The closest Lipton came to winning was in 1920, when Shamrock IV took the first two races before Resolute won the next three to retain the trophy for the New York Yacht Club.
That series was highly anticipated across North America, with New York hotels having to turn people away because they were at full capacity, while special trains brought in spectators from Canada, the New York Times reported on July 15, 1920.
"Resolute Wins Final Race By 19 Minutes 45 Seconds; America's Cup Stays Here," headlined the Richmond Times-Dispatch on July 28, 1920.
Lipton's relentless pursuit of success helped put the event on the map in the U.S., Bob Fisher, a sailing historian and author of numerous books on the sport, said by phone from Lymington on the English south coast.
"He was much loved by America and the Americans," Fisher said. "He was persistent, he wanted to win the Cup and spent a lot of money doing so."
Lipton may have spent as much as $2 million on his two challenges in 1920 and 1930, Rousmaniere estimated. That's roughly $27 million in today's money
Born in 1848, Thomas Johnstone Lipton became interested in the sport when he persuaded his parents to let him sail to New York from Scotland when he was just 14 years old, according to the America's Cup Hall of Fame website.
While in the U.S., he learned about the grocery trade and the power of advertising. Lipton returned home to his parents in Scotland five years later.
By 1914, he'd expanded the family's grocery shop into 500 stores -- laying the foundation for the nation's first supermarket chain.
He also created the Lipton tea brand, which is still in existence today.
Although Lipton never won the Cup and wasn't much a sailor himself, his highly-publicized attempts boosted his business in the U.S. as it helped promote his tea, Fisher said.
The 1920 race was the 13th edition of the America's Cup, and the first since 1903 after the outbreak of World War I prevented the race from taking place in 1914.
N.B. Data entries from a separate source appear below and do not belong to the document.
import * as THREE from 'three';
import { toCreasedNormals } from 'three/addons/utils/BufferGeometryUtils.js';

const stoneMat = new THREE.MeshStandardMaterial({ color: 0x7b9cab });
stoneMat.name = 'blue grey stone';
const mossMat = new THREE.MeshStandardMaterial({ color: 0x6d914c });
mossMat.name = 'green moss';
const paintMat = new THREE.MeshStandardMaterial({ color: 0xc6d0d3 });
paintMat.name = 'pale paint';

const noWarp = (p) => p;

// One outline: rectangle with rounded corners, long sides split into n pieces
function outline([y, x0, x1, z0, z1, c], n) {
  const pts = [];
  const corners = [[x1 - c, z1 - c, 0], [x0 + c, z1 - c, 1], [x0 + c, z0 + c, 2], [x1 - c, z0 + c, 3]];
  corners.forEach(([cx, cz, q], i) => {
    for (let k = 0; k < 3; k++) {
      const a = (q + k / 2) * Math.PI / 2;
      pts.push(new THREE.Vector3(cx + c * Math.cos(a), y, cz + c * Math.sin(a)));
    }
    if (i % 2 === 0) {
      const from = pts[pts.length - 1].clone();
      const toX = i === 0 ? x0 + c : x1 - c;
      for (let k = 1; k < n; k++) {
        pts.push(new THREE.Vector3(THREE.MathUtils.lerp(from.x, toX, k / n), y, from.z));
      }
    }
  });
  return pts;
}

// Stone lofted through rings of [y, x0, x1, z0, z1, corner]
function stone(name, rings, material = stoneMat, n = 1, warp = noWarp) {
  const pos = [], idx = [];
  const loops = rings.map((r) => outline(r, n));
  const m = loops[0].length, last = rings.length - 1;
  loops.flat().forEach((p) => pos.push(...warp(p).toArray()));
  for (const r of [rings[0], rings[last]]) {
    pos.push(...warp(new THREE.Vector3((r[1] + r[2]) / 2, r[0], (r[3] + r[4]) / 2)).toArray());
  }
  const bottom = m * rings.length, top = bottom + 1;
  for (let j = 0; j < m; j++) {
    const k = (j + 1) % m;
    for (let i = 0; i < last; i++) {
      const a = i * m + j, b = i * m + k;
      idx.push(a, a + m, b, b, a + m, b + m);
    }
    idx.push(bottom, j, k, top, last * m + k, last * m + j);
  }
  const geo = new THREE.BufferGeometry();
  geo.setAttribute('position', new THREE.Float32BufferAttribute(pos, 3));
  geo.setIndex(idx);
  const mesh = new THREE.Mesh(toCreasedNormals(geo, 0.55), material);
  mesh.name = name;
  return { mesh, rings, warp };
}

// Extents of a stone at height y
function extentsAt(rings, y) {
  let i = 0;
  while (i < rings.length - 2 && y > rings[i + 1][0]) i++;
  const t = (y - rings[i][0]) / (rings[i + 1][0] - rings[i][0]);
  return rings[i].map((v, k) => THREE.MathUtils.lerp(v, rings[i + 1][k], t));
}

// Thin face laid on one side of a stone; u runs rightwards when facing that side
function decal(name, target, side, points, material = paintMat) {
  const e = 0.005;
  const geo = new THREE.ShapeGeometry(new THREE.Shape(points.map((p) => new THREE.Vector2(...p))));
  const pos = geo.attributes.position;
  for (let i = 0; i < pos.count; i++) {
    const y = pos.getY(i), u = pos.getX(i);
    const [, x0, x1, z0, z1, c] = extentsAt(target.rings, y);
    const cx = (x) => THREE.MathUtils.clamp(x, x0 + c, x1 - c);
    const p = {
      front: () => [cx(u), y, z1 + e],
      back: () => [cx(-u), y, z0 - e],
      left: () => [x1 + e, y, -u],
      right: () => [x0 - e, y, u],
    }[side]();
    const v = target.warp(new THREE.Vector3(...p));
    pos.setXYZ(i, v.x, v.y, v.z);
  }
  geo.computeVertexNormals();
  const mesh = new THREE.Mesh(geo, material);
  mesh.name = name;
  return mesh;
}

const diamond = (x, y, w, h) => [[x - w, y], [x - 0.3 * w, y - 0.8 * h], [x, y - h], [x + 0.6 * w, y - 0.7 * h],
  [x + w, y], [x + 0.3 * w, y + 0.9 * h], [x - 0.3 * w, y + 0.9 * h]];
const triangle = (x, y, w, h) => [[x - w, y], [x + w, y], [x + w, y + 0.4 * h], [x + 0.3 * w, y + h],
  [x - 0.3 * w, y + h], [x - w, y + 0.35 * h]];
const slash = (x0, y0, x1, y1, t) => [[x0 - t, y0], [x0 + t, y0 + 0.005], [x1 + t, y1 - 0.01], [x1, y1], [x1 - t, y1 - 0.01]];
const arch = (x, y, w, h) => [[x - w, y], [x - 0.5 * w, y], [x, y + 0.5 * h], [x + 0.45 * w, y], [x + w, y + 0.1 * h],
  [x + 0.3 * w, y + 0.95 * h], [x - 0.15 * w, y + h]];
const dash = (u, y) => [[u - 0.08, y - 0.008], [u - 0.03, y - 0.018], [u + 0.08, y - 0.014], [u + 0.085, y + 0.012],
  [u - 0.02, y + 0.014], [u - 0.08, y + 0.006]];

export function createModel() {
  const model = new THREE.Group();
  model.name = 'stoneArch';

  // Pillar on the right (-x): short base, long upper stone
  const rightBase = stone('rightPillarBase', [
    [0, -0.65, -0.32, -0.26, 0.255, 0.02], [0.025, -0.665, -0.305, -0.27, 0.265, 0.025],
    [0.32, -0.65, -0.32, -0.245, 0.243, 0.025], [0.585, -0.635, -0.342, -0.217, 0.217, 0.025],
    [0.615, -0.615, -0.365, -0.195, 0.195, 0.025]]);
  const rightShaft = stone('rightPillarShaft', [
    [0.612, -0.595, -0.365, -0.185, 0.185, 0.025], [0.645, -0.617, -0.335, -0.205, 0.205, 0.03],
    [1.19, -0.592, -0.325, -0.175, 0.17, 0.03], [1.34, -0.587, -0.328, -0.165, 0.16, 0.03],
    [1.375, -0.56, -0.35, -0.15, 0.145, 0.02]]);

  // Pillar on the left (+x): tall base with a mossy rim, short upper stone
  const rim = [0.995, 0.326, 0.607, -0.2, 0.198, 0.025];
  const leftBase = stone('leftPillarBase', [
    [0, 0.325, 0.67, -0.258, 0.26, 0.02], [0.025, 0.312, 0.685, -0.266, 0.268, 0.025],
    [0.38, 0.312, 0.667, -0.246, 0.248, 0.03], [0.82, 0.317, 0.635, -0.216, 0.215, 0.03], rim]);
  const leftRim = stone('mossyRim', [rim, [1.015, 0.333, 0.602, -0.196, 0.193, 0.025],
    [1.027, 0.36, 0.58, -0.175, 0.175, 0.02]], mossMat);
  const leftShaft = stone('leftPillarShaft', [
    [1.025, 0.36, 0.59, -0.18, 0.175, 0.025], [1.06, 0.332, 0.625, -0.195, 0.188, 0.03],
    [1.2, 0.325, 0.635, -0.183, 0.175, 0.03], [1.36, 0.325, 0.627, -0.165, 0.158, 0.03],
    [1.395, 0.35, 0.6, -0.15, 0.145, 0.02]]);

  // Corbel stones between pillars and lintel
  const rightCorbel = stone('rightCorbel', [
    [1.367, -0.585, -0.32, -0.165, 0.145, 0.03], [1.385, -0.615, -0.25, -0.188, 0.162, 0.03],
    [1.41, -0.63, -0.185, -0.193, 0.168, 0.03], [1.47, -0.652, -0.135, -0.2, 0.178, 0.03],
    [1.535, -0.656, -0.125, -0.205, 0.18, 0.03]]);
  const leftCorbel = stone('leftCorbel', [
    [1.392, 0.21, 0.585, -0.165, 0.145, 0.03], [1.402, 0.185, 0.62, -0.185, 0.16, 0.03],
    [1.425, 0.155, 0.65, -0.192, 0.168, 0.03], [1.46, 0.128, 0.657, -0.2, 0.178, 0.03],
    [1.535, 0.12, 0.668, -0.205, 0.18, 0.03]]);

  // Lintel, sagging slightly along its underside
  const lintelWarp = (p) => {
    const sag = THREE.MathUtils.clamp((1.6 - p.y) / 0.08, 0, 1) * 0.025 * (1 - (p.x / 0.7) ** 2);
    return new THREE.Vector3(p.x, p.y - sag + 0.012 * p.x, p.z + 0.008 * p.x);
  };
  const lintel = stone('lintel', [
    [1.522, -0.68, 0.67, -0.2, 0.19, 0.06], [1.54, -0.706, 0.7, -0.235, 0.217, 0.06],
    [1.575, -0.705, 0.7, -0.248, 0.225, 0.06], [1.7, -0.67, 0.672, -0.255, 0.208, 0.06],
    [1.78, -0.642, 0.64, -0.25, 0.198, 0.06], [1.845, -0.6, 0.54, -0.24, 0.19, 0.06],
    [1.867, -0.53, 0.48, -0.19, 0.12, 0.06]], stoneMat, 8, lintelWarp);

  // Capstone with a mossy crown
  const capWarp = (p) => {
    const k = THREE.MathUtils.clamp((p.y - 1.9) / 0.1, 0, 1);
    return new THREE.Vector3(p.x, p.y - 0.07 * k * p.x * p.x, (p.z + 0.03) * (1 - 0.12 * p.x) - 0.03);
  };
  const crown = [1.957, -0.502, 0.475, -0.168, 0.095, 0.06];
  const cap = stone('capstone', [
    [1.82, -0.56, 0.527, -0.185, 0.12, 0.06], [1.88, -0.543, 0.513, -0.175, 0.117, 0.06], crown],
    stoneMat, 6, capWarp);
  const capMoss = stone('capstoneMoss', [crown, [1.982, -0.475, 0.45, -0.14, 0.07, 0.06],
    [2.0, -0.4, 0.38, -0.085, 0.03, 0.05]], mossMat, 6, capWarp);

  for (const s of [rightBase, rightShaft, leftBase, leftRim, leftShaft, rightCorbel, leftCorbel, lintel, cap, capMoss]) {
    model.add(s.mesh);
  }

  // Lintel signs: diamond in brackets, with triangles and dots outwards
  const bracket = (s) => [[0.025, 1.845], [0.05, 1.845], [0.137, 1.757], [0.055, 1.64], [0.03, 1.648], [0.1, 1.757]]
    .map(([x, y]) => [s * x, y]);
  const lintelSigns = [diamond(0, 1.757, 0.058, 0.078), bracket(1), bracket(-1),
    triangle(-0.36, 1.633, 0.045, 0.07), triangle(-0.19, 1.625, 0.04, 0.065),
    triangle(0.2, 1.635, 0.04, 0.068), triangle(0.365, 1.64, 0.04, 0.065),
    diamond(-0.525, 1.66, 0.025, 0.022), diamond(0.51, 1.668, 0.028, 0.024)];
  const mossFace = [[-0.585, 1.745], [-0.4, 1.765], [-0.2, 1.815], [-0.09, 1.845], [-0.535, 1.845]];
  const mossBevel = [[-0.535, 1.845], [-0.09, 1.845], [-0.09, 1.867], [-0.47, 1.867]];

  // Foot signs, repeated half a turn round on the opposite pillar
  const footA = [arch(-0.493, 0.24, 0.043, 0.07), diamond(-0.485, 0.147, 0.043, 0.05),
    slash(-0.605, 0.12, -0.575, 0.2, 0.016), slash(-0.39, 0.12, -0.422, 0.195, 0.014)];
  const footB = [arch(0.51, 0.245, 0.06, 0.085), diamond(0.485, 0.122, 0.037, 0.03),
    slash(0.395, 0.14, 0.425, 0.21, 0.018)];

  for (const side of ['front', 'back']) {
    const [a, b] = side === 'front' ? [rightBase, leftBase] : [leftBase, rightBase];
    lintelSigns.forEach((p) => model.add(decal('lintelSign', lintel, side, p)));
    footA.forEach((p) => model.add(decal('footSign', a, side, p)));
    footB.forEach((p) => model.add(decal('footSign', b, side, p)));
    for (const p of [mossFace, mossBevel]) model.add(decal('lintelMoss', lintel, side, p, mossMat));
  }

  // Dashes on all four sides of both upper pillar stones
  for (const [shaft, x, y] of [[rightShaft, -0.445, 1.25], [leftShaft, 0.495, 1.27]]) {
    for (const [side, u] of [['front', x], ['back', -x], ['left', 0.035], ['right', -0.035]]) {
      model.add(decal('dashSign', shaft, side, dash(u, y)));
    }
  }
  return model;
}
After New York Harbor became too busy with commercial shipping, the 14th edition moved to Newport, Rhode Island in 1930. It stayed there until 1983 when Alan Bond's Australia II beat Liberty to end the NYYC's 132-year dominance, the longest in sports.
During the 1920 races, New York Harbor was so filthy with oil and coal that the yachts had to be hauled out every two days to be cleaned, Rousmaniere said.
"The only person who wanted to have it in New York was Sir Thomas Lipton," Rousmaniere said. "All the people from his club and the New York Yacht Club wanted to have it in Newport where there was better wind, cleaner water and better sailing. But Lipton had a lot of followers and friends in New York and he made the decision. Most people would say it was the wrong decision because the wind was very poor for his boat."
Lipton didn't fare much better in his final attempt a decade later in Newport, where Shamrock IV was beaten by Enterprise -- skippered by Harold "Mike" Vanderbilt.
Lipton's reward after the final race: a specially designed cup for "the best of all losers."
Vanderbilt, who was a schoolboy when Lipton launched the first of his five challenges in 1899, preferred sailing over the family railroad business. A triple America's Cup-winning skipper, he helped develop the yacht racing rules, according to the America's Cup Hall of Fame website.
Vanderbilt summed up the feelings of the American public after the final 1930 race.
"Uppermost in our minds is a feeling of sympathy for that grand old sportsman, Sir Thomas Lipton, with whom our relations have been so pleasant," he said.
Although this was "perhaps his last attempt to lift the America's Cup," Vanderbilt said, "it has been our duty to shut the door in his face. In defeat lies the test of true sportsmanship, and he has proved to be a wonderful sportsman, quite the finest it has ever been our good fortune to race against."